» **Provided records**:
------------------------------------------------
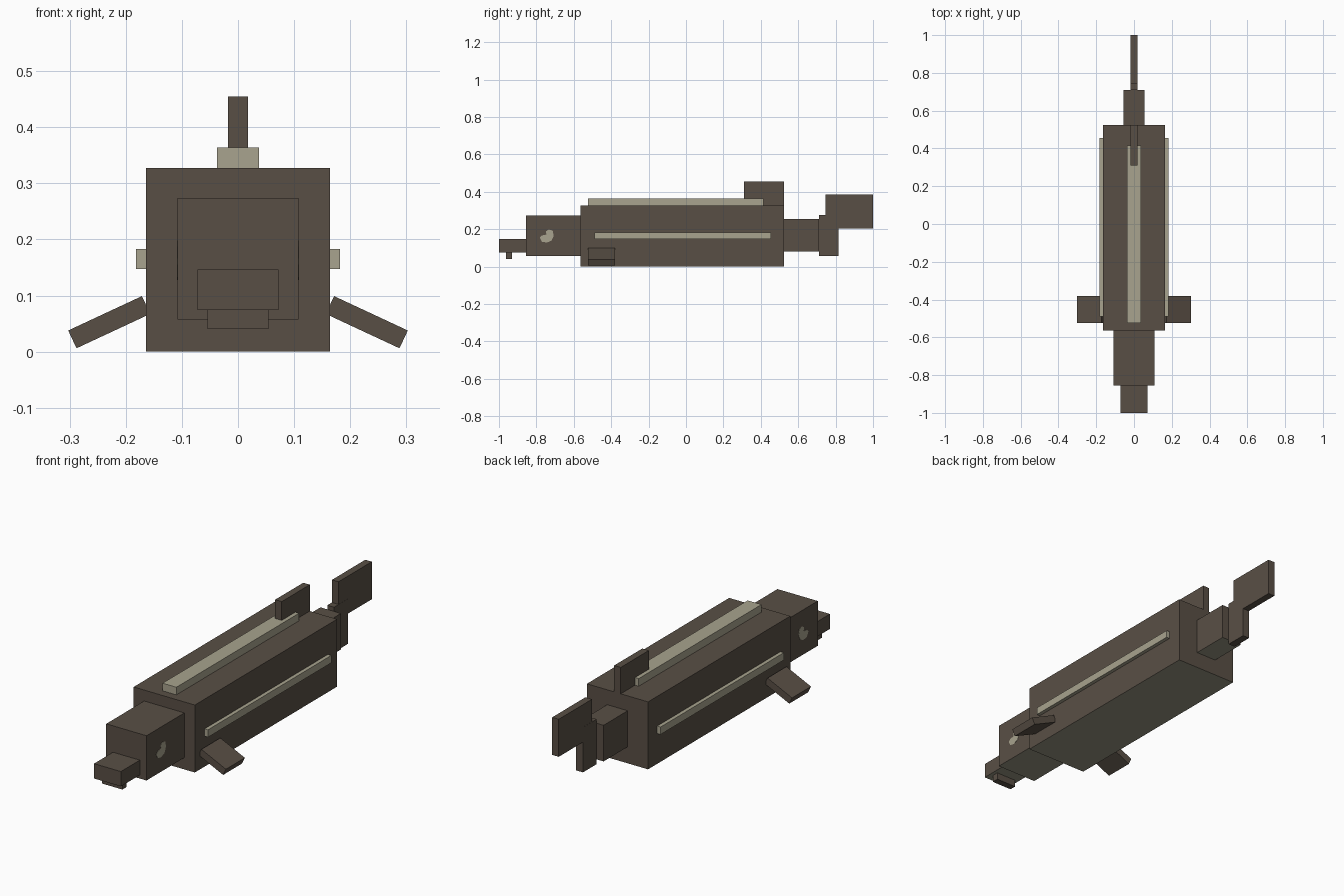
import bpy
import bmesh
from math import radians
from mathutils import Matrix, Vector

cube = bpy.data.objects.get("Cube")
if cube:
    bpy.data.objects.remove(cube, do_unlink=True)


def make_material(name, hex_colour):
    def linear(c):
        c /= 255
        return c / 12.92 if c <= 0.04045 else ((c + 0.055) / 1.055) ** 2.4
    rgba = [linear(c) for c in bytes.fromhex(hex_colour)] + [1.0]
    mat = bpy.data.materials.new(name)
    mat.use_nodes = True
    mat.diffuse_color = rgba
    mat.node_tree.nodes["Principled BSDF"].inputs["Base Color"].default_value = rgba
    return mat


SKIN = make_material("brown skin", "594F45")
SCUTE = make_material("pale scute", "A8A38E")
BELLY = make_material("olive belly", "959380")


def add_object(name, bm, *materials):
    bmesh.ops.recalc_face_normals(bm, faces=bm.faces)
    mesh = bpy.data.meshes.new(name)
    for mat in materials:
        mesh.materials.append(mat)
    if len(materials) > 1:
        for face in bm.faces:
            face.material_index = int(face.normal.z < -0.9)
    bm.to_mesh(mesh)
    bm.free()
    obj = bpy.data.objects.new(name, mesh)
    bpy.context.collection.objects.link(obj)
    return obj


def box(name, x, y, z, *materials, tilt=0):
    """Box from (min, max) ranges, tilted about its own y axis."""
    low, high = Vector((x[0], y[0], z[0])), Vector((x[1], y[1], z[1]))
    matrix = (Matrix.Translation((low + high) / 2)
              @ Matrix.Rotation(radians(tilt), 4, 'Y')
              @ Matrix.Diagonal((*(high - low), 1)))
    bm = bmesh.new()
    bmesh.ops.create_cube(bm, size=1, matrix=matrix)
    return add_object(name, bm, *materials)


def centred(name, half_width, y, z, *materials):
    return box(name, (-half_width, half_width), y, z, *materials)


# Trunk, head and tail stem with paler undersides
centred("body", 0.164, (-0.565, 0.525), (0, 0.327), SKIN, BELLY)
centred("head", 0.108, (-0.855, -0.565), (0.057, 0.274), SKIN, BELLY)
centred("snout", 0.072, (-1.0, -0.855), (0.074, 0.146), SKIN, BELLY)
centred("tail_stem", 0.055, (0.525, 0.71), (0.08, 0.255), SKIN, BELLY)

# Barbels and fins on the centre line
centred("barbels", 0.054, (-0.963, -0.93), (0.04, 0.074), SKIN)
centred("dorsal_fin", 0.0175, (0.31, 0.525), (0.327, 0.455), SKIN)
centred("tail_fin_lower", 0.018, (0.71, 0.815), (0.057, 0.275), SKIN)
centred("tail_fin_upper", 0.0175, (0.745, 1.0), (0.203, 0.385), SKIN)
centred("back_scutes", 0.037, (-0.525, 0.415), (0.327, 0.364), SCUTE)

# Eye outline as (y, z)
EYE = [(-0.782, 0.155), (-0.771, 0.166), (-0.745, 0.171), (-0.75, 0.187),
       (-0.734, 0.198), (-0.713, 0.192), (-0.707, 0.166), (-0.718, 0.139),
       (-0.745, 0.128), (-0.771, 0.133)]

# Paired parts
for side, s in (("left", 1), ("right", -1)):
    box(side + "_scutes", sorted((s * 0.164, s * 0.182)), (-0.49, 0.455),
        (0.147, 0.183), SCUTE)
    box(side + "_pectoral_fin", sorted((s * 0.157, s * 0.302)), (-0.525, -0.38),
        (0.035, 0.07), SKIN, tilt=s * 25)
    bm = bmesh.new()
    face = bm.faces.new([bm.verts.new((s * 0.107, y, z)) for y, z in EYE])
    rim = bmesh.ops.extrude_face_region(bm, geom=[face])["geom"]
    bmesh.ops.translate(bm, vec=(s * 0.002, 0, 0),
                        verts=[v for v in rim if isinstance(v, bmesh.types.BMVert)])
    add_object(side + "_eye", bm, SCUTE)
------------------------------------------------
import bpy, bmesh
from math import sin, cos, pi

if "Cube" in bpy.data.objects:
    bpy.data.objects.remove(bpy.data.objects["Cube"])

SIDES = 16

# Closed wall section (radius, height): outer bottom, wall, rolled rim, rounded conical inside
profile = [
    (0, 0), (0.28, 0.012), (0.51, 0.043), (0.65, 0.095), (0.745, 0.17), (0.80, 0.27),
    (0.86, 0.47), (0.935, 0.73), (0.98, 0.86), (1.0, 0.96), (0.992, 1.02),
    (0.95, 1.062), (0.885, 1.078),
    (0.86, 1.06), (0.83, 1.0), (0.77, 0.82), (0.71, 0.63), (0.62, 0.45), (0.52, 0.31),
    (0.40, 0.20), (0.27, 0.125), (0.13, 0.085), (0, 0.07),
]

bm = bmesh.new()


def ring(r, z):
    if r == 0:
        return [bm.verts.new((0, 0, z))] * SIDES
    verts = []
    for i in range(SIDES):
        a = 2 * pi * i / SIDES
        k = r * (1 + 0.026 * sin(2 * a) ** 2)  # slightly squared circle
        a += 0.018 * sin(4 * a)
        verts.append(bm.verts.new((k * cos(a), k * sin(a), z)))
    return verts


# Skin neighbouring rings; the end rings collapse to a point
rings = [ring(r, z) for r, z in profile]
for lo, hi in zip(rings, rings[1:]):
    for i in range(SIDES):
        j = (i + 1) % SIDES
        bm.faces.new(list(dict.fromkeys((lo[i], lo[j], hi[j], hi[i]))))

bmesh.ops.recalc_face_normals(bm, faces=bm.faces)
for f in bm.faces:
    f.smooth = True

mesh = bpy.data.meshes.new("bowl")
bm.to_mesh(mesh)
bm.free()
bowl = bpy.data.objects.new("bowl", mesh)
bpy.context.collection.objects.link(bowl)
------------------------------------------------
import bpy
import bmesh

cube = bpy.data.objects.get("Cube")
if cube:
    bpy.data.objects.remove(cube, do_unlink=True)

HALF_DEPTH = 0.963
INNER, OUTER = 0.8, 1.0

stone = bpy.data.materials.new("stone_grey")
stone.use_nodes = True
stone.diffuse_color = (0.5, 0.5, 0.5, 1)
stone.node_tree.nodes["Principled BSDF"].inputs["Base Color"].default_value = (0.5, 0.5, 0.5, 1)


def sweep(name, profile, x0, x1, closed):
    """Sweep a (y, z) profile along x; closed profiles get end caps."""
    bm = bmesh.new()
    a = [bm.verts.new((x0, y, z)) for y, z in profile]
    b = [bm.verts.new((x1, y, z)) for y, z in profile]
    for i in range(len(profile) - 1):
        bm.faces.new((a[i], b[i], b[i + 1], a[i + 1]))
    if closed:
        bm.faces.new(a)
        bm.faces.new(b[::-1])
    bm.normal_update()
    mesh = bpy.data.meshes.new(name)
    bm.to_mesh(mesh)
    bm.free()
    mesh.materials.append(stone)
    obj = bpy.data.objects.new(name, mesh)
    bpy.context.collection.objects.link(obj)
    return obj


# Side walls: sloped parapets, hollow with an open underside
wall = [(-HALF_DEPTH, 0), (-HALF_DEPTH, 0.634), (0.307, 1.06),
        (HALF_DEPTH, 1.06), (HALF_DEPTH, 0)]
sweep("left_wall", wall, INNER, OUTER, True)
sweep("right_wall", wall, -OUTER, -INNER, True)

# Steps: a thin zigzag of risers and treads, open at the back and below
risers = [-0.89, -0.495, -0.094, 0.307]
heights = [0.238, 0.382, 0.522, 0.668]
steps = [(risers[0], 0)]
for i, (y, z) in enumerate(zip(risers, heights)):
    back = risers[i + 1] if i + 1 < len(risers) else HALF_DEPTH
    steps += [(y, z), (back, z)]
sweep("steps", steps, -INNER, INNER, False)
------------------------------------------------
» **Your goal**: Your answer must consist solely of the lines above between the line holding "0.146), SKIN, BELLY)" and the line holding "(0.203, 0.385), SKIN)", inclusive, copied exactly.

» **Solved exercise**:
centred("snout", 0.072, (-1.0, -0.855), (0.074, 0.146), SKIN, BELLY)
centred("tail_stem", 0.055, (0.525, 0.71), (0.08, 0.255), SKIN, BELLY)

# Barbels and fins on the centre line
centred("barbels", 0.054, (-0.963, -0.93), (0.04, 0.074), SKIN)
centred("dorsal_fin", 0.0175, (0.31, 0.525), (0.327, 0.455), SKIN)
centred("tail_fin_lower", 0.018, (0.71, 0.815), (0.057, 0.275), SKIN)
centred("tail_fin_upper", 0.0175, (0.745, 1.0), (0.203, 0.385), SKIN)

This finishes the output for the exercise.